Therefore, what follows is my last great act as the Lord of Truth.

She had started with her childhood, but I see no need for that. The divorce. That is the true beginning of her story.
If you'd like to read more, please let me know at tia dot nevitt at gmail dot com, or leave a comment below. Thanks!

Saturday, June 6, 2009

No Middles

I figured out my problem with both Any Woman and A Hollywood Miracle. For both novels, I plotted out beginnings and endings, but I didn't end up with enough material for a decent-sized novel.

I have no middles.

I suppose I could keep throwing complications at my characters. I would have plot in the beginning, a long string of complications, and plot at the end. I think that would be annoying to read. And to write. And I'm not sure if the result would be a strong enough novel to pursue. For either novel.

It makes me wonder if I'm a panster, rather than a plotter. As in, do I write by the seat of my pants, rather than plot?

The evidence is clear for the "panster" approach. When I wrote Starcaster and Forging a Legend, I was a panster for both. For Starcaster especially, I had no idea where I was going. I threw Tory in a sticky situation, and I let her figure her way out of it. The same for Forging a Legend. No clear ending, but when the idea for my ending did come to me, it was like a bolt out of the blue. And I really liked it. Abriel really faces what you would call "insuperable odds" to achieve a worthwhile goal.

The drawback was both took about five drafts. For Forging a Legend, which is the novel I wrote first, I had about 30,000 words in deleted scenes. For Starcaster, about half of that.

Fortunately, I always have something on a back burner. I've just started Highway of Time. As of right now, it's definitely a panster. I have some glimmers of ideas, such as a girl lost in time, and her brother looking for her. 1920s gangsters and gun molls. Time-traveling magic. Old cars. Telegrams as the fastest means of communication.

I think I'll write for 10,000 words and see how it goes.

Wednesday, June 3, 2009

When in Doubt, Throw Yourself a Curve

I was writing the other day, feeling a bit spiritless, when I decided to throw a curve at my character, Karen. I made her take a plane trip with a demon. Not just any demon--an arch-demon; one she'd been warned against, and one she will have to "prepare herself" for before she can attempt to exorcise it.

Yup. I have an exorcist in my story. I sure didn't see that coming when I first started it. The New Testament can be excellent story fodder if you let it!

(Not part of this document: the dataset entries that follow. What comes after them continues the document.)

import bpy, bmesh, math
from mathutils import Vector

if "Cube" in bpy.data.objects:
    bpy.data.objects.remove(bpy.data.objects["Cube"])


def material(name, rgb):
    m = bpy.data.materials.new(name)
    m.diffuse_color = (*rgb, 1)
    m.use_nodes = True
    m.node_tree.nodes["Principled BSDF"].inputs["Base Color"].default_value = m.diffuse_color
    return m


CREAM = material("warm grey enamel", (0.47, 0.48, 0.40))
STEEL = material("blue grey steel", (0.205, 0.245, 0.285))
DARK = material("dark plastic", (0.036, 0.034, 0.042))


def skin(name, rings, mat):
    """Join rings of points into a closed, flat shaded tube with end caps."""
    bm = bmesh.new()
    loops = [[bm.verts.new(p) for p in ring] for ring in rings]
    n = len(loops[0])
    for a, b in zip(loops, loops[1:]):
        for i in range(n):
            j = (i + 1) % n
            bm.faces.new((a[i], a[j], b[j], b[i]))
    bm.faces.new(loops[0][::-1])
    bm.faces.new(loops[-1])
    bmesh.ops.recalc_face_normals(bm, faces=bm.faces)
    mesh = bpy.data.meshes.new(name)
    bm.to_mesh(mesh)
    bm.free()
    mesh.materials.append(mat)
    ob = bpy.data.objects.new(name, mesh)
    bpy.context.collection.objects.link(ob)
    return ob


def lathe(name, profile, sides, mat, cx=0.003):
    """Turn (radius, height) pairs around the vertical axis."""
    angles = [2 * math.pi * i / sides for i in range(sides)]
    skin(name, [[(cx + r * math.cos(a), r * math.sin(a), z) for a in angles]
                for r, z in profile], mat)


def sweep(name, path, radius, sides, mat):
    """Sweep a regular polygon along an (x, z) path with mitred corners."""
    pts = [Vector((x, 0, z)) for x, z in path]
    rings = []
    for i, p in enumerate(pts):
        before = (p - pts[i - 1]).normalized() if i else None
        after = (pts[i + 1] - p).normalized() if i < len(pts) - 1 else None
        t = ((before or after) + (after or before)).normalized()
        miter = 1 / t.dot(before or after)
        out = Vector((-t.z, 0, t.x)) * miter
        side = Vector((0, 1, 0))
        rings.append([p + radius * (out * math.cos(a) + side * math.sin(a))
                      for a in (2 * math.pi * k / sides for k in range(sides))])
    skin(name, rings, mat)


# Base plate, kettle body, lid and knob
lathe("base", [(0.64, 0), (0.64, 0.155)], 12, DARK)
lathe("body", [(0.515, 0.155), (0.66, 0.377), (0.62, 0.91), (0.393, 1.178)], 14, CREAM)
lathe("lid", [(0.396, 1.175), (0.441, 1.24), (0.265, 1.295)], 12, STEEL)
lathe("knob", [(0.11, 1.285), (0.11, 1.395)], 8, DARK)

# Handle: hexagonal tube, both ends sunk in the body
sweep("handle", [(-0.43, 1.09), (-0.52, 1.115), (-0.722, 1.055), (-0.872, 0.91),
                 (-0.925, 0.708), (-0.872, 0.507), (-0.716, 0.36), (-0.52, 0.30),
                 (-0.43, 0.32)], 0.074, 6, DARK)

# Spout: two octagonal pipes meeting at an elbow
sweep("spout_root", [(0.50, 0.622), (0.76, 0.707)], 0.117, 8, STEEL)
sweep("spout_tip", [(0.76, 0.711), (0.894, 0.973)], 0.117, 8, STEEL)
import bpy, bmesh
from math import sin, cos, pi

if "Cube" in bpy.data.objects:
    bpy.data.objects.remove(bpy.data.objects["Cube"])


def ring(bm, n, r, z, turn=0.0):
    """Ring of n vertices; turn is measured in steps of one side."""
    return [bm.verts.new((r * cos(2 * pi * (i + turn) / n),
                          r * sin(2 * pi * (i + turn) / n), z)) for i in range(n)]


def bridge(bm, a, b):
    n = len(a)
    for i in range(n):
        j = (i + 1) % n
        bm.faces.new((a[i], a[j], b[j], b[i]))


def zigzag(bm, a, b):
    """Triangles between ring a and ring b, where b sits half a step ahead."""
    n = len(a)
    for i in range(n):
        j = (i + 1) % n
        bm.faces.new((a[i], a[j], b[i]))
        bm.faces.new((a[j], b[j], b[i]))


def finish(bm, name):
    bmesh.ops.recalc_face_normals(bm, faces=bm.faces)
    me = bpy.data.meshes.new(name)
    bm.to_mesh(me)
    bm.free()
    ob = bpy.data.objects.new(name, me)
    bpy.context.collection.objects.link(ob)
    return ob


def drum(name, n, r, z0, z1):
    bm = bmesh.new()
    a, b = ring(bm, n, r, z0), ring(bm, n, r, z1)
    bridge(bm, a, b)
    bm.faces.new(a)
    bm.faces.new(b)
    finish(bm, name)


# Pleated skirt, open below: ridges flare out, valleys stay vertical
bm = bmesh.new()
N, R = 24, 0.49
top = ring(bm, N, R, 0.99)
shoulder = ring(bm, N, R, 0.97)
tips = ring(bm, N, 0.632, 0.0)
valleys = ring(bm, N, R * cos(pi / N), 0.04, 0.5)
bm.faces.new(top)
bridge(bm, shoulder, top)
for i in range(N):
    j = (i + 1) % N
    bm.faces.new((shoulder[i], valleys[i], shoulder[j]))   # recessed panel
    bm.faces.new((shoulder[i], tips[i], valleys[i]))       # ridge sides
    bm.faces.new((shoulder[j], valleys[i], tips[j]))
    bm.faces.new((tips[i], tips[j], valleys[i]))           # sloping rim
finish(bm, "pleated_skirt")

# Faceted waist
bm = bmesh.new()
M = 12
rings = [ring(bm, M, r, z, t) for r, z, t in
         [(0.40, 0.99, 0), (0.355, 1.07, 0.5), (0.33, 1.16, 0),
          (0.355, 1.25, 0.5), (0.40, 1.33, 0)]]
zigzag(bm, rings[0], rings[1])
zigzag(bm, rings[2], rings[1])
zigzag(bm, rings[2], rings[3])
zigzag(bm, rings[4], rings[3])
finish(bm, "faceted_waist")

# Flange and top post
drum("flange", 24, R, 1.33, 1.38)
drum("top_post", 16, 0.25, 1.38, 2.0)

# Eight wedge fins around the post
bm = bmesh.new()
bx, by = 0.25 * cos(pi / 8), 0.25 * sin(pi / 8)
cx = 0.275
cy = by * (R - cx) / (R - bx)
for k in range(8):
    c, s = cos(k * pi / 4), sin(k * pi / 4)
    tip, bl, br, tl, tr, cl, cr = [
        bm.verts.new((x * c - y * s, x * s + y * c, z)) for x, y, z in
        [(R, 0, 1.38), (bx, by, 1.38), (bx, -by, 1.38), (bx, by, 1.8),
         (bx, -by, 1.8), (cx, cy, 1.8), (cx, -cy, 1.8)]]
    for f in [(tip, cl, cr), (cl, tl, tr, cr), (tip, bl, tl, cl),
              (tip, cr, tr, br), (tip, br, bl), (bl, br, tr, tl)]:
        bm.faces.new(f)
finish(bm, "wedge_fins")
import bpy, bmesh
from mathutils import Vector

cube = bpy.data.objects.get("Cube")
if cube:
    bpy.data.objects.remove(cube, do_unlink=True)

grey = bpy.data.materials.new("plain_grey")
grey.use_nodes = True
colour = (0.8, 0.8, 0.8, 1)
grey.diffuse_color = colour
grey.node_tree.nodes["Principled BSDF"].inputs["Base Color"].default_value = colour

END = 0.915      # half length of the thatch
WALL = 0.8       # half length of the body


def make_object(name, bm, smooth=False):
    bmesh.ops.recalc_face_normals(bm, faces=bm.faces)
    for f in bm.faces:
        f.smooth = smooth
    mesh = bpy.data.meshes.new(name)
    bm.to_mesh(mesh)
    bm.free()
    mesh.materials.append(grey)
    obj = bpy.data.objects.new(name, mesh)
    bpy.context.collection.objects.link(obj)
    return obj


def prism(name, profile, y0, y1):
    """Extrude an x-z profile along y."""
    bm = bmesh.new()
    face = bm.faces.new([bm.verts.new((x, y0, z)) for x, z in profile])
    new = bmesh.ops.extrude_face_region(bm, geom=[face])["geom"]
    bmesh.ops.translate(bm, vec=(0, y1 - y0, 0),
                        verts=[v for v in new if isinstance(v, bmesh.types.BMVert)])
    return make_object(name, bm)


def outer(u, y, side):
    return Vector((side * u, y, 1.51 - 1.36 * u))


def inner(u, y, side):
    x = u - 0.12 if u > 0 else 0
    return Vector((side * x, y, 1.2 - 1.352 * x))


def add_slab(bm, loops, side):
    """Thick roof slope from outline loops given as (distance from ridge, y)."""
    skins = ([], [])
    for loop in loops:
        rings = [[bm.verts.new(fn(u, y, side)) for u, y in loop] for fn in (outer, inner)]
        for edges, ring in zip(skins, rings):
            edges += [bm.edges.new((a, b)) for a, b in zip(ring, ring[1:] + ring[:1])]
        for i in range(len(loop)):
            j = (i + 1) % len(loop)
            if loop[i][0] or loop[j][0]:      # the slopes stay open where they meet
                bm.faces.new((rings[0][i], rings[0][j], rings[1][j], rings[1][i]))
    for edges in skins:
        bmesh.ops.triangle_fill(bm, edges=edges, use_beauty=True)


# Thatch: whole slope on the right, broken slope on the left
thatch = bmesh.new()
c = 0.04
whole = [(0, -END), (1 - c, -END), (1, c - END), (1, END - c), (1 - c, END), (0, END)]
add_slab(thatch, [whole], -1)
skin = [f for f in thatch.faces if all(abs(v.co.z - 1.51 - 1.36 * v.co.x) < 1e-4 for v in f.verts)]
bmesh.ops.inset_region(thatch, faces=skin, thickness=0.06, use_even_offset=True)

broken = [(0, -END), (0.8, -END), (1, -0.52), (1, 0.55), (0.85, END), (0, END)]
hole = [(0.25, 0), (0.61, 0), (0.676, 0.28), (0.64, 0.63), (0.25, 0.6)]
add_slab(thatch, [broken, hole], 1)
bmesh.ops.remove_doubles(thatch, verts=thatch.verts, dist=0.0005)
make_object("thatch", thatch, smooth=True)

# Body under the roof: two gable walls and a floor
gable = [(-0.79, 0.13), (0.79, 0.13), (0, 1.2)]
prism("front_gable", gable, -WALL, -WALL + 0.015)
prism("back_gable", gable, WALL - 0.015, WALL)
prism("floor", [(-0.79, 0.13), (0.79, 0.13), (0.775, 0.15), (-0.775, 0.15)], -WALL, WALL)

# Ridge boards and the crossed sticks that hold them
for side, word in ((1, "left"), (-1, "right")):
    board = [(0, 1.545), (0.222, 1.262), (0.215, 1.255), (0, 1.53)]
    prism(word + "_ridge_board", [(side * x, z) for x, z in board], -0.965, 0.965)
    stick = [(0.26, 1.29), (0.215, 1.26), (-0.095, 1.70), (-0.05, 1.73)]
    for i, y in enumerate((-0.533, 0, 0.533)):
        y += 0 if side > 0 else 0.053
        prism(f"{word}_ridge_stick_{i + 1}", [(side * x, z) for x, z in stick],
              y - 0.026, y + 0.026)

I wrote this scene after-the-fact, when she just got off the plane and met up with Max. But of course, I'm going to have to go back and write that scene on the airplane. It will be one of those corporate jets, so there will only be about six to eight people on board. And naturally, he will taunt her.

His name is Armonde. I know demons usually have names like Azrael, but I figure if I'm going to have angels named Leroy and Butch, then a demon named Armonde is perfectly acceptable.

I'm modeling my arch-demon after the demon in the movie Fallen. Somewhat. Since my story is based on New Testament-style exorcisms, lots of changes will be in order. And that's a good thing because I wouldn't want to just make my demon a Fallen knock-off.

There's nothing like a bit of a curve to put some life back into your plot.